If the doctor is willing, they can submit a claim to Medicare directly for any Medicare-covered services they provide, but they cannot charge a person for submitting a claim.
Individuals may have to pay for a service and submit a claim themselves, using Form CMS-1490S for reimbursement.
Sometimes, a doctor can charge a person more than the Medicare-approved amount, creating an excess. The excess is any amount over the Medicare-approved cost.
In these cases, Medicare will not cover the excess, but some Medigap plans may help with these expenses.
There is a limit to the amount a doctor can bill for a service, called a limiting charge. This means that doctors can charge up to a maximum of 15% more than the amount Medicare will cover.
The limiting charge applies to doctors who have chosen to accept Medicare for some services only. The charge does not apply to providers who are fully non-participating.
To find a doctor that accepts Medicare, a person can visit the Medicare Physician Compare site and search by location, and by entering either:
- the last name of the healthcare professional
- the group practice name
- medical specialty
- body part
- medical condition
The search results will then provide a list of participating professionals in the location specified.
Private medical insurance companies administer Medicare Advantage plans, also known as Medicare Part C. These are bundled health plans that offer an alternative to original Medicare.
Each Medicare Advantage plan has different rules for how a person may receive services, like whether a person needs a referral to see a specialist, and whether visiting an in-network healthcare provider must be used.
What is a provider network?
A provider network is a group of doctors, healthcare providers, and hospitals that a plan has a contract with, making them in-network.
A healthcare provider who has no contract with a plan is an out-of-network provider.
A private insurance company that offers Medicare Advantage policies may have different networks for different plans, so when a person searches for a healthcare provider online, it may be beneficial to ensure the correct plan is selected.
In-network providers can also be located by calling the insurer.
Seeing a specialist
Some Medicare Advantage plans have different rules for when a visit to a specialist is needed, such as:
Health Maintenance Organization (HMO) plans: Usually, a person is required to obtain a referral from their primary care physician to see a specialist under an HMO. Some services do not require a referral, such as a yearly mammogram screening.
Preferred Provider Organization (PPO) plans: A person does not normally need a referral to see a specialist under a PPO. If a person uses an in-network specialist, their costs for covered services may be lower than if they use an out-of-network provider.
Most doctors accept Medicare, and if they do not, they may still accept Medicare for certain services.

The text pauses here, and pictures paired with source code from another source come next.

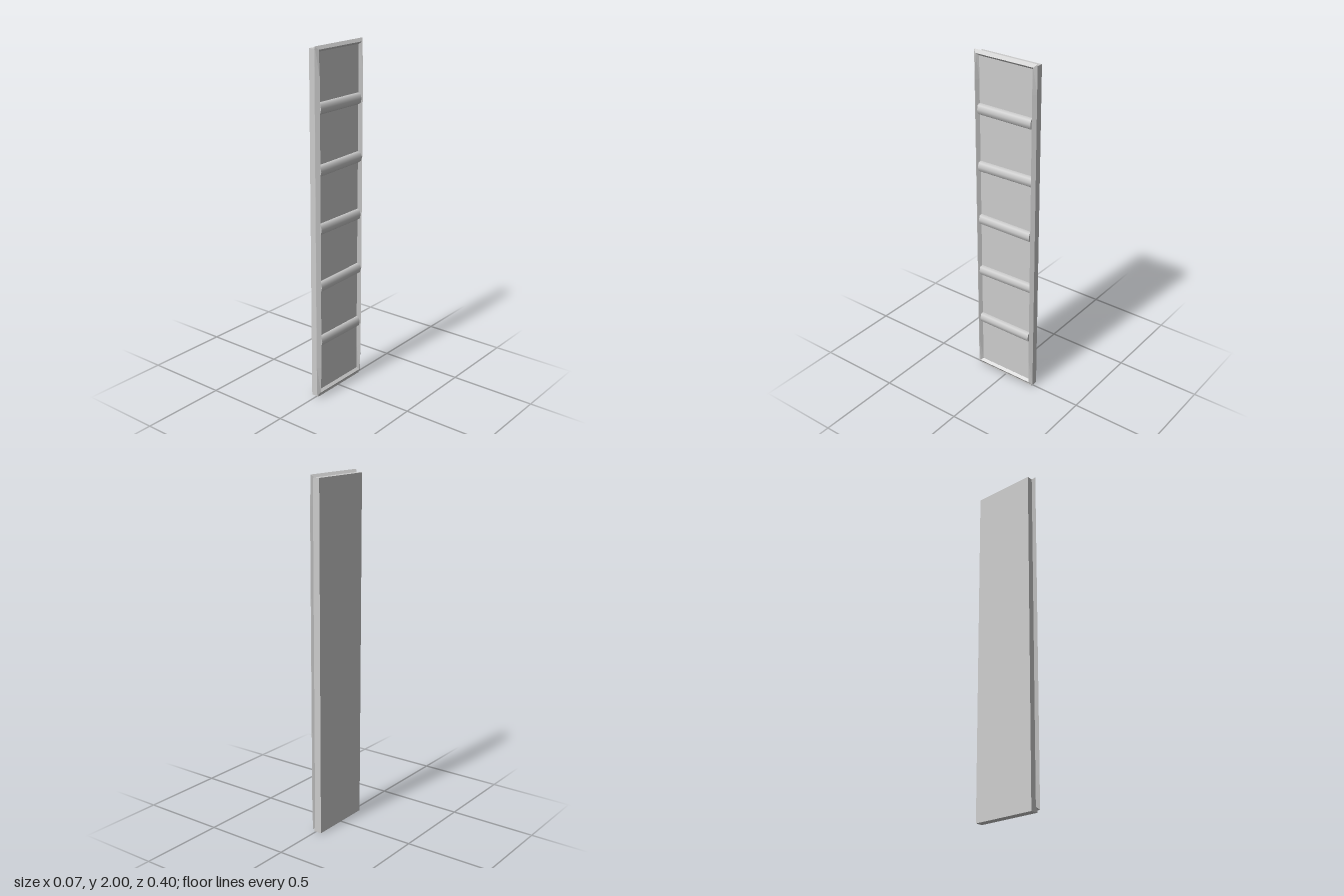
import * as THREE from 'three';

const material = new THREE.MeshStandardMaterial({ color: 0xcccccc });

function add(group, name, geometry) {
  const mesh = new THREE.Mesh(geometry, material);
  mesh.name = name;
  group.add(mesh);
  return mesh;
}

// Closed diamond-section moulding swept around a rectangle facing +x
function frameGeometry() {
  const halfZ = 0.2, y0 = 0.013, y1 = 2.0;
  // stations: side in z, height, direction toward the middle, front depth
  const stations = [
    [1, y0, 1, 0.027], [-1, y0, 1, 0.027],
    [-1, 0.19, 0, 0.033], [-1, 1.84, 0, 0.033],
    [-1, y1, -1, 0.027], [1, y1, -1, 0.027],
    [1, 1.84, 0, 0.033], [1, 0.19, 0, 0.033],
  ];
  const position = [], index = [];
  for (const [side, y, inY, front] of stations) {
    const section = [[0.015, 0], [front, 0.018], [0.013, 0.031], [-0.003, 0.018]];
    for (const [x, inset] of section) {
      position.push(x, y + inY * inset, side * (halfZ - inset));
    }
  }
  const n = stations.length;
  for (let i = 0; i < n; i++) {
    for (let j = 0; j < 4; j++) {
      const next = (i + 1) % n, k = (j + 1) % 4;
      const a = i * 4 + j, b = next * 4 + j, c = next * 4 + k, d = i * 4 + k;
      index.push(a, b, c, a, c, d);
    }
  }
  const indexed = new THREE.BufferGeometry();
  indexed.setAttribute('position', new THREE.Float32BufferAttribute(position, 3));
  indexed.setIndex(index);
  const geometry = indexed.toNonIndexed();
  geometry.computeVertexNormals();
  return geometry;
}

export function createModel() {
  const group = new THREE.Group();
  group.name = 'ribbedPanel';

  // Flat backing slab
  const panel = add(group, 'backPanel', new THREE.BoxGeometry(0.046, 1.985, 0.376));
  panel.position.set(-0.012, 0.9925, -0.003);

  add(group, 'frame', frameGeometry());

  // Rounded cross ribs; every second one is longer and slightly tilted
  for (let i = 0; i < 5; i++) {
    const long = i % 2 === 1;
    const rib = new THREE.CylinderGeometry(1, 1, long ? 0.355 : 0.345, 8, 1);
    rib.rotateX(Math.PI / 2);
    rib.scale(0.02, 0.033, 1);
    const mesh = add(group, 'crossRib' + (i + 1), rib);
    mesh.position.set(0.012, 0.347 + i * 0.332, long ? -0.004 : 0);
    if (long) mesh.rotation.x = 0.02;
  }
  return group;
}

If a doctor accepts assignment, it means they have a formal agreement with Medicare to accept the Medicare-approved amount as full payment for all covered services.
A provider network is a group of healthcare providers who have contracted with a particular health plan to provide cost-effective care to its members, making them in-network.
To find a doctor that accepts Medicare, a person can visit the Medicare Physician Compare page.